Go over the data below and say how many lines hold the word "Rotation". Only the number is needed.

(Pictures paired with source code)
=== Section Start ===
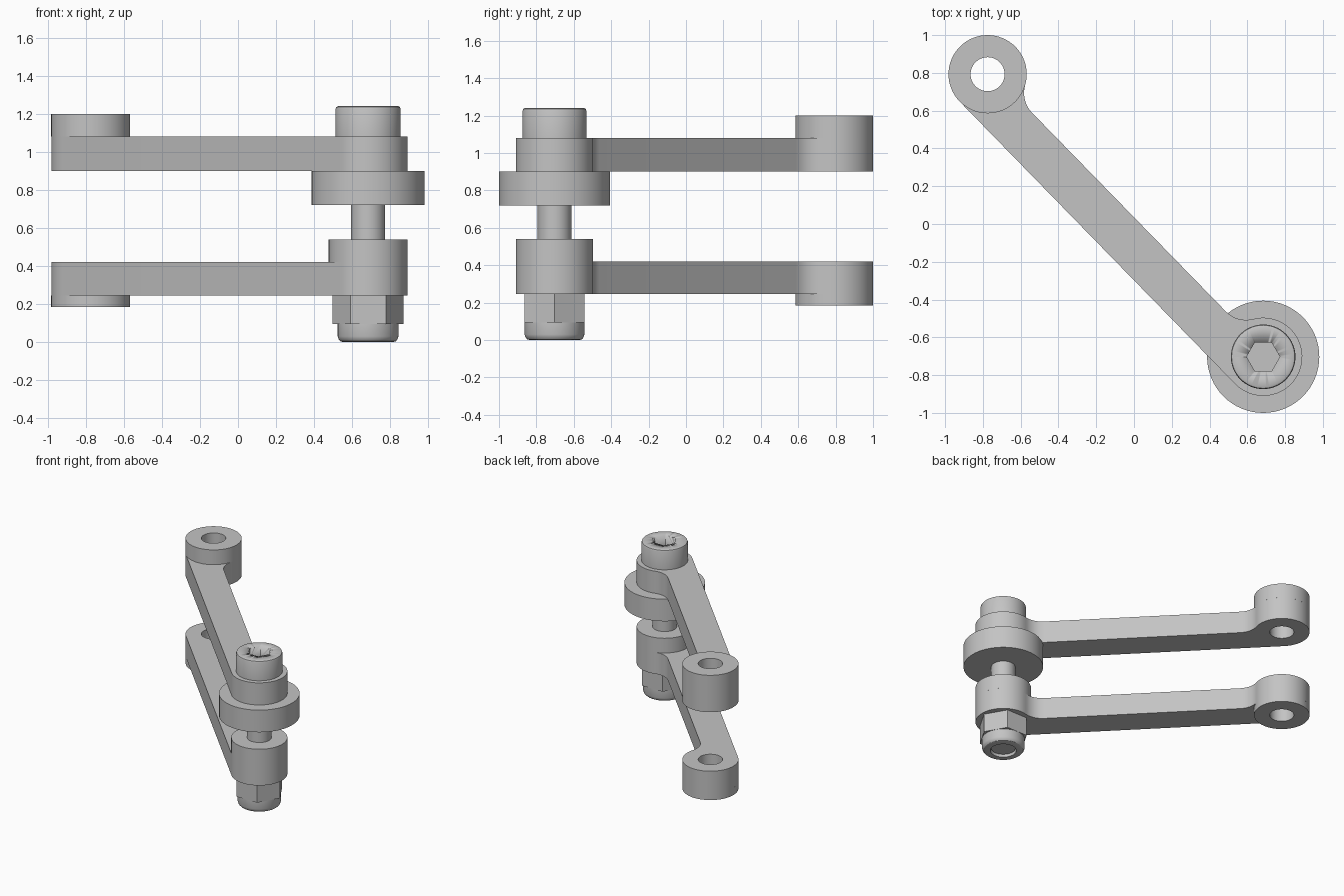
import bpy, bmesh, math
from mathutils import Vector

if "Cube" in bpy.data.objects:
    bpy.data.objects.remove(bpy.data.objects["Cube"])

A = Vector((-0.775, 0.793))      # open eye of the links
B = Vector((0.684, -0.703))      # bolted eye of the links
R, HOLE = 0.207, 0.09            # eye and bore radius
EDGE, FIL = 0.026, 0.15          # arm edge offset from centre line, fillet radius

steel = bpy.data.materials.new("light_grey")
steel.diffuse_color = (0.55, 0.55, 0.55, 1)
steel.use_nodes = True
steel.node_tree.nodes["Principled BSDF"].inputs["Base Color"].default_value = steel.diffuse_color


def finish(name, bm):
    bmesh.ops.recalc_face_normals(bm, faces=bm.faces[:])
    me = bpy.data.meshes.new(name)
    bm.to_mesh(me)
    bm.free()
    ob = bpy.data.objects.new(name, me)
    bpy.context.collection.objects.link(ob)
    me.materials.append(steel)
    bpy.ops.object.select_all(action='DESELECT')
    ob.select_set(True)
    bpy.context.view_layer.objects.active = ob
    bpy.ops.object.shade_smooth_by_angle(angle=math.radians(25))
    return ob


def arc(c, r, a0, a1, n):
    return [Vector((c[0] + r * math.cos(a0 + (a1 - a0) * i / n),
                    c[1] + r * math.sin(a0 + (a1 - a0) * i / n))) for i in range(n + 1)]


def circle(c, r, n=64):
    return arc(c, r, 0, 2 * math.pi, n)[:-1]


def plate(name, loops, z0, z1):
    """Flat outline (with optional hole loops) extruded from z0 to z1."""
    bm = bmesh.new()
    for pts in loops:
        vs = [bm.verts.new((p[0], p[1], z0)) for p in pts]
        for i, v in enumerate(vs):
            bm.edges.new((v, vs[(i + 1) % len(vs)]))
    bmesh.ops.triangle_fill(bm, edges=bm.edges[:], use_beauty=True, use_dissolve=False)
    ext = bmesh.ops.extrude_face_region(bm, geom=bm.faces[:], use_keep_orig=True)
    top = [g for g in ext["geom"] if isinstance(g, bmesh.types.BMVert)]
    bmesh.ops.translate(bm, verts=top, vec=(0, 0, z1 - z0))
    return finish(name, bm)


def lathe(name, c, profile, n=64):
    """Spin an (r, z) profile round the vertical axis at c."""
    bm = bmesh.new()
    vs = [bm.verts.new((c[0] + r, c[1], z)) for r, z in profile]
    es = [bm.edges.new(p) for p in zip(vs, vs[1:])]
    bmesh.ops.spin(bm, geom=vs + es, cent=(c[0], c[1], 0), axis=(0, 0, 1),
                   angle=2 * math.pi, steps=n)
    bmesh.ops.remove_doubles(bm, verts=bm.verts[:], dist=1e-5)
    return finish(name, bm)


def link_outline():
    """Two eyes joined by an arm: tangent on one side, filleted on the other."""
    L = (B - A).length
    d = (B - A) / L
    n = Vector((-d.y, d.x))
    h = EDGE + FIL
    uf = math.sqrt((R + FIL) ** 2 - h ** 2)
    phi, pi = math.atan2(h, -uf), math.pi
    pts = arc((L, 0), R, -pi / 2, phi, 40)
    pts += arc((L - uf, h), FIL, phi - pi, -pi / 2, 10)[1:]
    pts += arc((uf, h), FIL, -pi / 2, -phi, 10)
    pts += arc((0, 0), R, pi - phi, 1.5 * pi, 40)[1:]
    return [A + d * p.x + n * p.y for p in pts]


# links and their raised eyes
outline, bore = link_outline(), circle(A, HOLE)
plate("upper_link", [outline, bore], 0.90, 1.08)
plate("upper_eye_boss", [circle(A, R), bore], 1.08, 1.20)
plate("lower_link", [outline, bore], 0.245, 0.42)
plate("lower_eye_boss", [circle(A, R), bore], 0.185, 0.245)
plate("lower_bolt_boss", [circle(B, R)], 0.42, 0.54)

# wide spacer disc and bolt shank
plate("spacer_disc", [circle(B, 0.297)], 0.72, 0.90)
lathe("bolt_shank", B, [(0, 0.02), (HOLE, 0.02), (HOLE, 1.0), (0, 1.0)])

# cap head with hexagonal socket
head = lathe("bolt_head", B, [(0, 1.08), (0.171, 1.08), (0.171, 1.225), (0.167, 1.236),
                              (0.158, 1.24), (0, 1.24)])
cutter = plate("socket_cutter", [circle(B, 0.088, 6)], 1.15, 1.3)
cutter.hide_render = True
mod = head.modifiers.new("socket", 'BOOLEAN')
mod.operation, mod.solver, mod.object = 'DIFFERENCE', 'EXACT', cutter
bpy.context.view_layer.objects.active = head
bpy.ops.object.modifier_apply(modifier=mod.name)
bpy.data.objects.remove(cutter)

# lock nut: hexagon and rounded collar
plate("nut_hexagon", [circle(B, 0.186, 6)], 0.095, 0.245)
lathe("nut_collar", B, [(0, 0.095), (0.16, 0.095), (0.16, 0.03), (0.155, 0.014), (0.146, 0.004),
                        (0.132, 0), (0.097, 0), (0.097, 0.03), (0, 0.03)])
=== Section End ===
=== Section Start ===
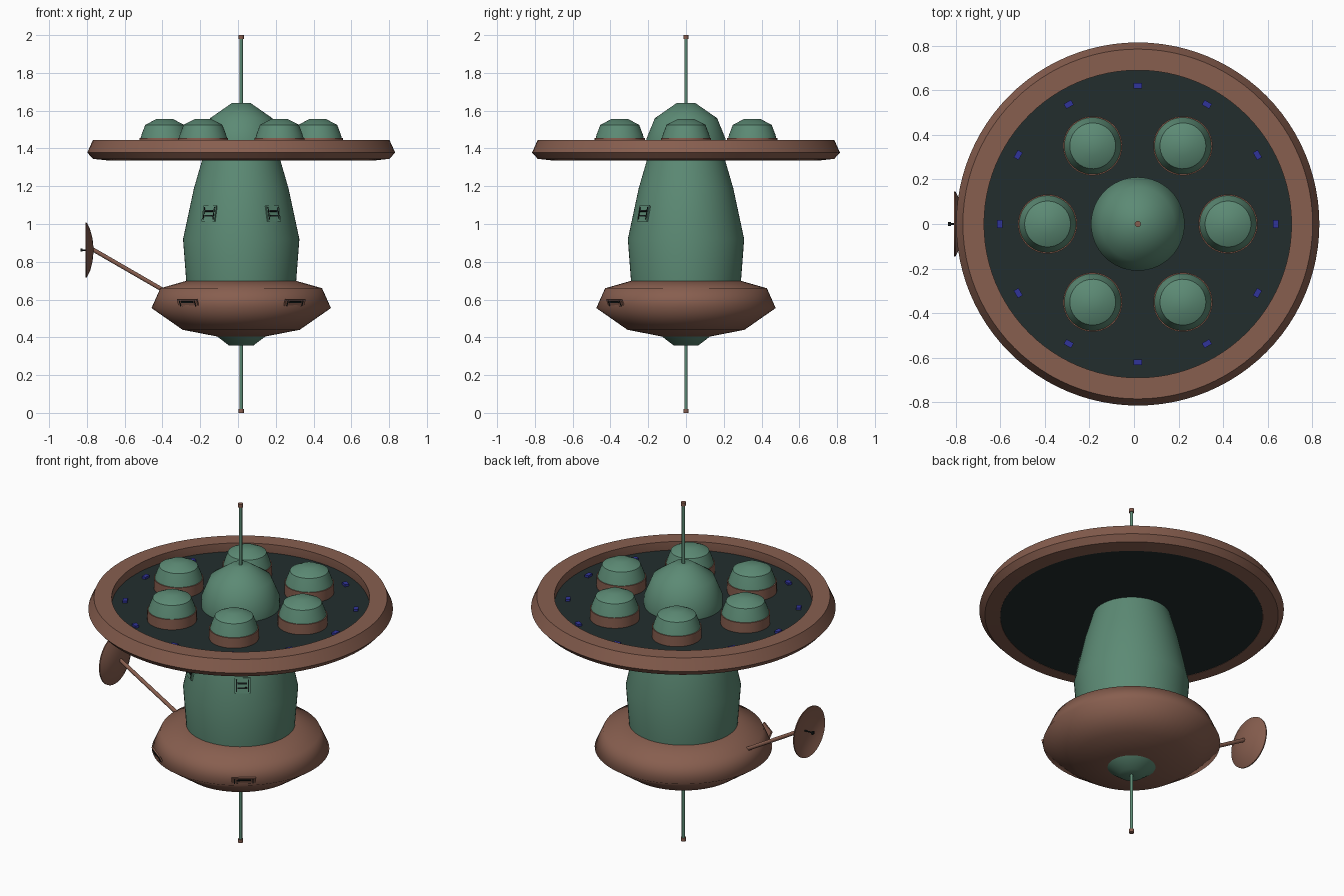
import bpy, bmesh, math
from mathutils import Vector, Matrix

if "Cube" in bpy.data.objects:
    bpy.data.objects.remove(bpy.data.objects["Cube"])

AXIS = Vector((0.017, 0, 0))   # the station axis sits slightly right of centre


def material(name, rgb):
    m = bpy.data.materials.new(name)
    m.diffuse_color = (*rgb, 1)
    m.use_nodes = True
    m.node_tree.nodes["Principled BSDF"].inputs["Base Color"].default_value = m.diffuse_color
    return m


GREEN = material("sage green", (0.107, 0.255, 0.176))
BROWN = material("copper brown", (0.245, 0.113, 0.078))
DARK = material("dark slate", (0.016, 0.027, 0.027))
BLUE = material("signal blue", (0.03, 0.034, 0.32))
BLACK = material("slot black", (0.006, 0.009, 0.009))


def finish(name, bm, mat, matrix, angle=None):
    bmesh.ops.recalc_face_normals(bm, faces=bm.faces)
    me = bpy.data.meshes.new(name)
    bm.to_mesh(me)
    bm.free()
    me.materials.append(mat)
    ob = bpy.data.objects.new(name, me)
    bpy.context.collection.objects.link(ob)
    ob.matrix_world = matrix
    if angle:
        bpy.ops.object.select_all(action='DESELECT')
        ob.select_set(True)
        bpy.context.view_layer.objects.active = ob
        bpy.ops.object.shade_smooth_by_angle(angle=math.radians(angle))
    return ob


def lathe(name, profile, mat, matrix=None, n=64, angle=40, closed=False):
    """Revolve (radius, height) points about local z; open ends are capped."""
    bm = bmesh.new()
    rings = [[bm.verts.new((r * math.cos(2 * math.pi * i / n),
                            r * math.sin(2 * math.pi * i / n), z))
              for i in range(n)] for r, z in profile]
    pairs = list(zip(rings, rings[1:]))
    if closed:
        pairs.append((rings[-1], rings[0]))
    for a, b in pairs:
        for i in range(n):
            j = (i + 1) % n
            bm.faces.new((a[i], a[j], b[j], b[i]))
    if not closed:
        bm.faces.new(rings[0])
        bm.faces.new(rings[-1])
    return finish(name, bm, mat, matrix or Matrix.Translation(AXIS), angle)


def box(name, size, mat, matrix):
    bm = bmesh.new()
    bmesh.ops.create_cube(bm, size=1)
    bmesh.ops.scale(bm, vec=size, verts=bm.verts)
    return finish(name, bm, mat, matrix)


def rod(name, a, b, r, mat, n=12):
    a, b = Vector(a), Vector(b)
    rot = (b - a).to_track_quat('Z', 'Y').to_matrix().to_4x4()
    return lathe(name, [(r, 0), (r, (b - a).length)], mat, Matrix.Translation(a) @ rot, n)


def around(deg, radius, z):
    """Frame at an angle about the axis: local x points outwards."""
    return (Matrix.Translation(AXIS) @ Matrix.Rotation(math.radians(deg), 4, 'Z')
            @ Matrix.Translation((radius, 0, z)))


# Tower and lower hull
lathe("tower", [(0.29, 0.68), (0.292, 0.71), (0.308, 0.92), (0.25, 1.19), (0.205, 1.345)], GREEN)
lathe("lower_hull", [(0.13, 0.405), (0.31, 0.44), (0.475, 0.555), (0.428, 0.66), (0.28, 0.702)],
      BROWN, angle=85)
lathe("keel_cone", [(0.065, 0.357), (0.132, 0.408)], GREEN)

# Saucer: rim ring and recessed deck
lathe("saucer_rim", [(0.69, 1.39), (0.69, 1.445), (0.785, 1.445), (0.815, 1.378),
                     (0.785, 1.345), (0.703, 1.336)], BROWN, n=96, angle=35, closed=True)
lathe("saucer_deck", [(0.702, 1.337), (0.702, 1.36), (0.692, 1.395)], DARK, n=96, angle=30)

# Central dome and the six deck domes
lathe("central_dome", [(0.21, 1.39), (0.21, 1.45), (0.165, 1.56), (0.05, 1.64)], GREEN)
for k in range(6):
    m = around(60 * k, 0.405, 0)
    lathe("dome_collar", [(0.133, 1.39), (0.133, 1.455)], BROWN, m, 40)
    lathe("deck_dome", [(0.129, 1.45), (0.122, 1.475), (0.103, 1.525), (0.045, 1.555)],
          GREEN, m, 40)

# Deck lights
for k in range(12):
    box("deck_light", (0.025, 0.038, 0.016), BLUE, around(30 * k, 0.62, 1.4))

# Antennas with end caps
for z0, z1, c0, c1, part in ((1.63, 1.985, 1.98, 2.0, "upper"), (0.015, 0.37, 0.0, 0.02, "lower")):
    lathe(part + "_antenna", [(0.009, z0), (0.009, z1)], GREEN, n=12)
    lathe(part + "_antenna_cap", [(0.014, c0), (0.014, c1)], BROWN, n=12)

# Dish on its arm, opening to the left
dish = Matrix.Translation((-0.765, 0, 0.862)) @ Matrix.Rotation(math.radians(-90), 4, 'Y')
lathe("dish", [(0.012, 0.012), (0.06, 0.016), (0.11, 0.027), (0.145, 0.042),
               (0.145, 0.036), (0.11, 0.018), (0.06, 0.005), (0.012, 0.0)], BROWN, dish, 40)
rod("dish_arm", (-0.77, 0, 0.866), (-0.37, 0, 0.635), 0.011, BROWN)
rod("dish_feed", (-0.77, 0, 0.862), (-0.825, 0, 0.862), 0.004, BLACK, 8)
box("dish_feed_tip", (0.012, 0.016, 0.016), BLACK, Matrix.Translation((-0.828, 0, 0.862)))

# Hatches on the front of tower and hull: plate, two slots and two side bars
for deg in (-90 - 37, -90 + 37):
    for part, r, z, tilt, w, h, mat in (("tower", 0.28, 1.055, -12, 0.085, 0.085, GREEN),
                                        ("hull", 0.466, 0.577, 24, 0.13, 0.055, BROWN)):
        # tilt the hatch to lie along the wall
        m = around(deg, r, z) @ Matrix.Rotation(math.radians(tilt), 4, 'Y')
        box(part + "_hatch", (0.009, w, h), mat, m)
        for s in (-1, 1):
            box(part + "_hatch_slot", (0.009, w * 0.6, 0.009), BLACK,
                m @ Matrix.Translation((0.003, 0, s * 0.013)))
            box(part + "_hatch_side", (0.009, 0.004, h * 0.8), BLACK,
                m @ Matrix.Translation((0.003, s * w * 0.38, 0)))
=== Section End ===
=== Section Start ===
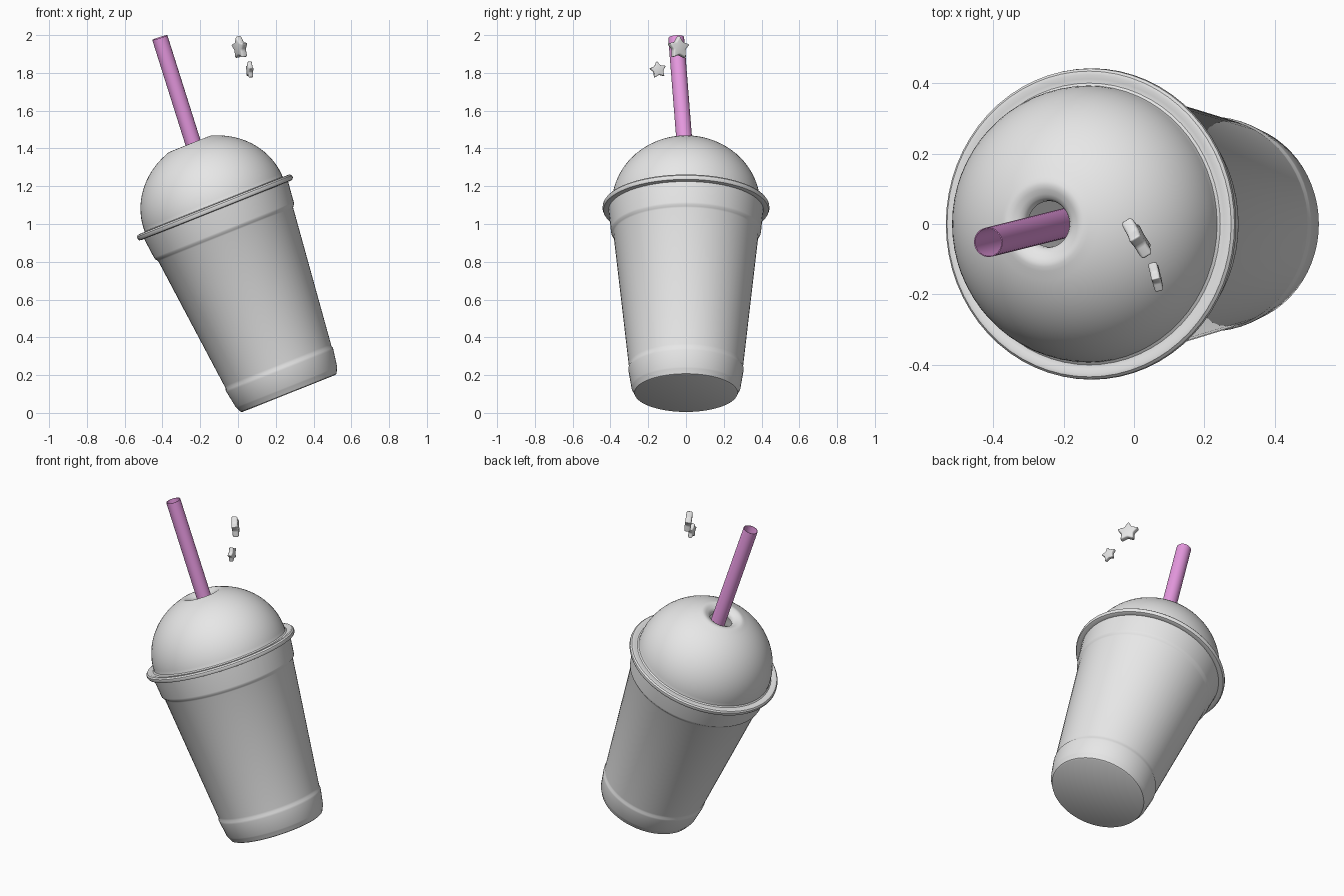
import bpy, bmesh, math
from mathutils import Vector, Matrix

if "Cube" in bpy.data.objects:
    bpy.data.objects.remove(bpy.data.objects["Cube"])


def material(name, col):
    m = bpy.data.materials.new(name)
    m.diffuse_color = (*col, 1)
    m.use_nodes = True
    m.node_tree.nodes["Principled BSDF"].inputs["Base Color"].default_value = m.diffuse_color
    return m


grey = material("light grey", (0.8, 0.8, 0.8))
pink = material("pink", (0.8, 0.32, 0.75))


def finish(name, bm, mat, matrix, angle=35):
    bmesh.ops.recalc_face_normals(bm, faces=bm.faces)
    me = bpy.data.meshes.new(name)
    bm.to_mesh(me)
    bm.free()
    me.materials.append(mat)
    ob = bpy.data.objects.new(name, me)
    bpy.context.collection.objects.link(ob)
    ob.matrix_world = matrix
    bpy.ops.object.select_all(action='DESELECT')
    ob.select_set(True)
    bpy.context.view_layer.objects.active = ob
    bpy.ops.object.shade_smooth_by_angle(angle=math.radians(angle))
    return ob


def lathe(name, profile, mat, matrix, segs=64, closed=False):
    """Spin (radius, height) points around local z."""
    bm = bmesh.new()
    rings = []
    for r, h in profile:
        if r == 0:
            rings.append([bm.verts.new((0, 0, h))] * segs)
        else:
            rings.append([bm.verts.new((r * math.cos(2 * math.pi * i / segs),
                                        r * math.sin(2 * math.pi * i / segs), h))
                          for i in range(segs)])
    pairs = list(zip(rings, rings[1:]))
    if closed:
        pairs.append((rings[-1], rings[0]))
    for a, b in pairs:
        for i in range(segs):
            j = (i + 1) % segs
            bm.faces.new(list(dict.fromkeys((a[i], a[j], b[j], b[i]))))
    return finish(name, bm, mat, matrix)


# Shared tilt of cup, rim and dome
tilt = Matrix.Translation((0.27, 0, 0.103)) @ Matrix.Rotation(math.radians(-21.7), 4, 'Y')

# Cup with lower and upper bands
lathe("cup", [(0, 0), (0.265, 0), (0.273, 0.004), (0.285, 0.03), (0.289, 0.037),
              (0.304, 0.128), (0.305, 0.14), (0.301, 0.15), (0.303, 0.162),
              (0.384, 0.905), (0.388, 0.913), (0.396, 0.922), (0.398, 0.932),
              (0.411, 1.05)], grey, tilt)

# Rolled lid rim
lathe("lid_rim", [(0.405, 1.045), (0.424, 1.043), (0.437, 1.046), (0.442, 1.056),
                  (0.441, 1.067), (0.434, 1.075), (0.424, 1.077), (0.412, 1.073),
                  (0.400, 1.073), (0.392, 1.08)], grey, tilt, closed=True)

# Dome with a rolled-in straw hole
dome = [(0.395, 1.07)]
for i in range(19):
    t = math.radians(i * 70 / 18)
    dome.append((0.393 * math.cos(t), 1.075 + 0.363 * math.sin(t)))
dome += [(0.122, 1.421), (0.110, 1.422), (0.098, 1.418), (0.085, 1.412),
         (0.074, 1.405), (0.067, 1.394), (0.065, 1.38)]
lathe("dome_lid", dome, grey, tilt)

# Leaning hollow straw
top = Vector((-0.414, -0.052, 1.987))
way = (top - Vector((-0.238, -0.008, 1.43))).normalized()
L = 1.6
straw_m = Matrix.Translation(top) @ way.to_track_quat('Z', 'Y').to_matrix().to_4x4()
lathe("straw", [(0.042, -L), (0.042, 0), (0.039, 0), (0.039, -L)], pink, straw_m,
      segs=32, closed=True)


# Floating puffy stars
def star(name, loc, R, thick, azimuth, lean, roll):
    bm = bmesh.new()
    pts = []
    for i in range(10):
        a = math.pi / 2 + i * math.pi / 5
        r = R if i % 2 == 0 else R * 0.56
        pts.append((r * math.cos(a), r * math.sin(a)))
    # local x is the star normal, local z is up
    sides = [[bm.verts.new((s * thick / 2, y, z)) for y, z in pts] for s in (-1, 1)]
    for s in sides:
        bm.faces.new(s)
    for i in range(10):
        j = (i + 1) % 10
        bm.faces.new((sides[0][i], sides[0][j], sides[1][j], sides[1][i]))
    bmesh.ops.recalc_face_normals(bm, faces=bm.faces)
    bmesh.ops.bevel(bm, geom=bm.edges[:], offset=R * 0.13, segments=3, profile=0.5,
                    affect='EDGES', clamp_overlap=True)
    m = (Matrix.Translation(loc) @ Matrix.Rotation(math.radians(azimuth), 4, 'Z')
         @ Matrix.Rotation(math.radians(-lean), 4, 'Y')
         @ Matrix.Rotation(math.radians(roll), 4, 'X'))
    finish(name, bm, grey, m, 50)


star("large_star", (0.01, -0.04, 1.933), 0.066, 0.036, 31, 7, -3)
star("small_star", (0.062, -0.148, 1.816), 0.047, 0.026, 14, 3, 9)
=== Section End ===
Answer to the exercise: 7